Physiotherapy and rehabilitation appear to work hand in hand since physiotherapy offers such a diverse range of therapeutic methods, and injury rehabilitation often necessitates a non-traditional approach. One person’s recovery after back surgery, for example, may demand an entirely different treatment approach than another’s. More information Movement 101
In physical medicine,’rehabilitation’ refers to the enhancement and restoration of functional ability and quality of life following an injury or other form of limitation or handicap. While rehabilitation may be required following surgery, a stroke, or any number of major life events, it is most typically necessary following random injuries acquired during athletic events or everyday activities. For example, healing from a sprained wrist sustained from a fall on the ice over an eight-week period could be considered rehabilitation.
If you go to a physiotherapist for help with your rehabilitation, they will ask you for a detailed medical history as well as information about your current concerns. They will then assess your condition and properly diagnose you in order to come up with an effective treatment plan. The physiotherapist will work with you to help you understand your condition and how rehabilitation will benefit you, as well as develop a treatment plan that is tailored to your specific needs. You’ll be treated in the clinic and taught how to take care of yourself outside of it, so you can heal faster and more efficiently, and eventually take control of your own treatment.
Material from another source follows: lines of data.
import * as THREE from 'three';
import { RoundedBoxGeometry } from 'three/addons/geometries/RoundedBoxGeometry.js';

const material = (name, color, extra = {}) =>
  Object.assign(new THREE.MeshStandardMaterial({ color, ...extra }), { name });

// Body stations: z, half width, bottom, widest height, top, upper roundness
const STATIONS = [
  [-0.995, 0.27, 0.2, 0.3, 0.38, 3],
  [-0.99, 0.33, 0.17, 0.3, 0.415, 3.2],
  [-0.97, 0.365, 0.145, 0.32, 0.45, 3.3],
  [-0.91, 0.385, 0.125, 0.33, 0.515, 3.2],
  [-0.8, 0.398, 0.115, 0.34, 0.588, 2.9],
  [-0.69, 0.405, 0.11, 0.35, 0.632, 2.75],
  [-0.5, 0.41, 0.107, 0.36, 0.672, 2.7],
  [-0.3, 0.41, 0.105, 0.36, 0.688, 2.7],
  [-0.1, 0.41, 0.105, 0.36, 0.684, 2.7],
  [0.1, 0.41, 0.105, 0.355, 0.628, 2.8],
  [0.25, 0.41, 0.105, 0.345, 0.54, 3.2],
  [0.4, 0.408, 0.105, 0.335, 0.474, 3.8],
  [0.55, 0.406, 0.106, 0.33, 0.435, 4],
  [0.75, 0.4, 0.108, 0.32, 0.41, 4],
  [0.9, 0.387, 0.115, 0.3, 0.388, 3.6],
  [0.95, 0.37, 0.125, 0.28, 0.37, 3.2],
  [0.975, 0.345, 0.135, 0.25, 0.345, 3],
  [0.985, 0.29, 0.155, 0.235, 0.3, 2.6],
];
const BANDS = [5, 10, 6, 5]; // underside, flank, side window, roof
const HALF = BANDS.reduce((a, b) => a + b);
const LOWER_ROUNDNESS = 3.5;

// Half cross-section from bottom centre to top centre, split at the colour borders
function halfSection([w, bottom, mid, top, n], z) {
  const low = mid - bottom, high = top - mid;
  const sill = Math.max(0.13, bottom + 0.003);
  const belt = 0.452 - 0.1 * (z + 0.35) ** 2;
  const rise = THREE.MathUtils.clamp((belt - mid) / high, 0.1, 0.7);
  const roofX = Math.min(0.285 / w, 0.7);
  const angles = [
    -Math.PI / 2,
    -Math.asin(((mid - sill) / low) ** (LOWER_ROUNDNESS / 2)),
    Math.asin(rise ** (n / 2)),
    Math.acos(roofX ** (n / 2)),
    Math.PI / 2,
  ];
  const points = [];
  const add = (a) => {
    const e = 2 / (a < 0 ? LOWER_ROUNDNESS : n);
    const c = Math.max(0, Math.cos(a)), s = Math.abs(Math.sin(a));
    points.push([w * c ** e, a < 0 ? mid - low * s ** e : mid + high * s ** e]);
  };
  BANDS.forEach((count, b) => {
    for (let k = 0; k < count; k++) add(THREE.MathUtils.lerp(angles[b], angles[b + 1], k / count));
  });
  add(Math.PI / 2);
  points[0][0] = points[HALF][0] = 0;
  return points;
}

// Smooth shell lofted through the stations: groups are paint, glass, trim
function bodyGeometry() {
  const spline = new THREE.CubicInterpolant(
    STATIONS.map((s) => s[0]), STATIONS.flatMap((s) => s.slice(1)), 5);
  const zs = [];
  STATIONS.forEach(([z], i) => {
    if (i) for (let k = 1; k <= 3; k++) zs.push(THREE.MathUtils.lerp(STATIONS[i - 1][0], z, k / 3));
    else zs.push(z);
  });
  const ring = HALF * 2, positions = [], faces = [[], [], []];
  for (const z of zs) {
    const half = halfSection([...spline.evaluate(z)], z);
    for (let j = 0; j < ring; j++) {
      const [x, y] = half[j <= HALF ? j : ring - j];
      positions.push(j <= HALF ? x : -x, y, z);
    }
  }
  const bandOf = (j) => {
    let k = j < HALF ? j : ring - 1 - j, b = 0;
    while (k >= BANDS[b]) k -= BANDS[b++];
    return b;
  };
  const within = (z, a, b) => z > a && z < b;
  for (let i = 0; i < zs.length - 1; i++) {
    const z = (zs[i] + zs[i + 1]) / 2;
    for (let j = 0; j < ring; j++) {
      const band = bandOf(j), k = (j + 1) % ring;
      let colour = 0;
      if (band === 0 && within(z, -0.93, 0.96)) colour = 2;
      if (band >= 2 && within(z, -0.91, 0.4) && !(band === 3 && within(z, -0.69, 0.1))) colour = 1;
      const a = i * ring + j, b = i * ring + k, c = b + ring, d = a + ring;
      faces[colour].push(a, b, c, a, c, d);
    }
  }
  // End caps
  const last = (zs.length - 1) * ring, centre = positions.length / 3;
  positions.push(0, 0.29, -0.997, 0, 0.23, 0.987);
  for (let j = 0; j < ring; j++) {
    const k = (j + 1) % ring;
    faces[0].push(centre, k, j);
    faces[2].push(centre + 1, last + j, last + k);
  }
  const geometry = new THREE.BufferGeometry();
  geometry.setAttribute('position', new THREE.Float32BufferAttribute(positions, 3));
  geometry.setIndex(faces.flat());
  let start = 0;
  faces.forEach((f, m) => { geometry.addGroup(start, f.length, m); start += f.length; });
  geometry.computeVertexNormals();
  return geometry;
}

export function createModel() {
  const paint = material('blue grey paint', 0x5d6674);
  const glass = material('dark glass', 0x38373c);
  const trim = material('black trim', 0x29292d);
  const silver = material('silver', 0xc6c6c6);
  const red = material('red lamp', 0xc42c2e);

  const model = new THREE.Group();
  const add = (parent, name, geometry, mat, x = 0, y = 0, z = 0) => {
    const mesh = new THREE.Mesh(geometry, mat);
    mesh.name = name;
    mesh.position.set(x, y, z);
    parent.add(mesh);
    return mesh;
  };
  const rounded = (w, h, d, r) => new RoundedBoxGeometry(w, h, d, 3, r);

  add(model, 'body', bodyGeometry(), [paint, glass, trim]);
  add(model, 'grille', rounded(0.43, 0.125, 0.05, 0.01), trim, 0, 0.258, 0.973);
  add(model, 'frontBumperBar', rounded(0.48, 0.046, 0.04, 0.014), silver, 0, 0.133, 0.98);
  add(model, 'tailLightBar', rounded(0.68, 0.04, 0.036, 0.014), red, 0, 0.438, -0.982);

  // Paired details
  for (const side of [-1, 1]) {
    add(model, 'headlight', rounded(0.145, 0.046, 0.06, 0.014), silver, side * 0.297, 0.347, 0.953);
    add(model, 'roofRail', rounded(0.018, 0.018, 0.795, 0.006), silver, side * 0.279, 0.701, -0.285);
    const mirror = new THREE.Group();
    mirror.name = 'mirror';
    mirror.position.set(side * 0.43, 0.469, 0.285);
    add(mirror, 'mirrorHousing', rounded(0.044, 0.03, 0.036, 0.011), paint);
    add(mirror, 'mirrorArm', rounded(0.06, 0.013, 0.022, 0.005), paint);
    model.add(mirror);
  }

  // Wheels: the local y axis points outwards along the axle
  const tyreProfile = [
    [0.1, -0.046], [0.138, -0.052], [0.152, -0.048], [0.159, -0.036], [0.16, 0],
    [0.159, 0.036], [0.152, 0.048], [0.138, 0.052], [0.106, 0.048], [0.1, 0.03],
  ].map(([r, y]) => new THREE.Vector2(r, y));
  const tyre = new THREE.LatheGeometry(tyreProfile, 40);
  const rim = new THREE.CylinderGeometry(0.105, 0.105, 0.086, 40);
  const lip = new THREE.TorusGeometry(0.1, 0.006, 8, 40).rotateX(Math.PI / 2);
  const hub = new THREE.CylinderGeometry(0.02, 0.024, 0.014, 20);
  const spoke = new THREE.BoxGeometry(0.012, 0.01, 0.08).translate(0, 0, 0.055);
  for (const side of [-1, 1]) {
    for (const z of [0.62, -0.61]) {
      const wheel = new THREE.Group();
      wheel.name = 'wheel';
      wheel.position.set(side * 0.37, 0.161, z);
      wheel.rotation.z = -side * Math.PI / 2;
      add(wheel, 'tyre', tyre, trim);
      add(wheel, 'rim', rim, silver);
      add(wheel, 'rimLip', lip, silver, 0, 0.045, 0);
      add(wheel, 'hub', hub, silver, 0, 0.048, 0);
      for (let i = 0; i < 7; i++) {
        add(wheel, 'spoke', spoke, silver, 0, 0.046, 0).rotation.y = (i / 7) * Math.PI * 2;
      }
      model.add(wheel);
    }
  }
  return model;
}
Testing (such as range of motion testing) and mobilisation procedures are frequently used by physiotherapists, though more effective approaches require physical manipulation by the practitioner rather than machine-driven approaches that give minimal hands-on expertise. This sort of treatment promotes faster and longer-lasting recovery, and you should seek out a physiotherapist that works in this manner if you want to reduce your discomfort and recovery time during your rehabilitation. In addition to hands-on treatment, you may be given activities to do outside of treatment to help you obtain the independence you desire.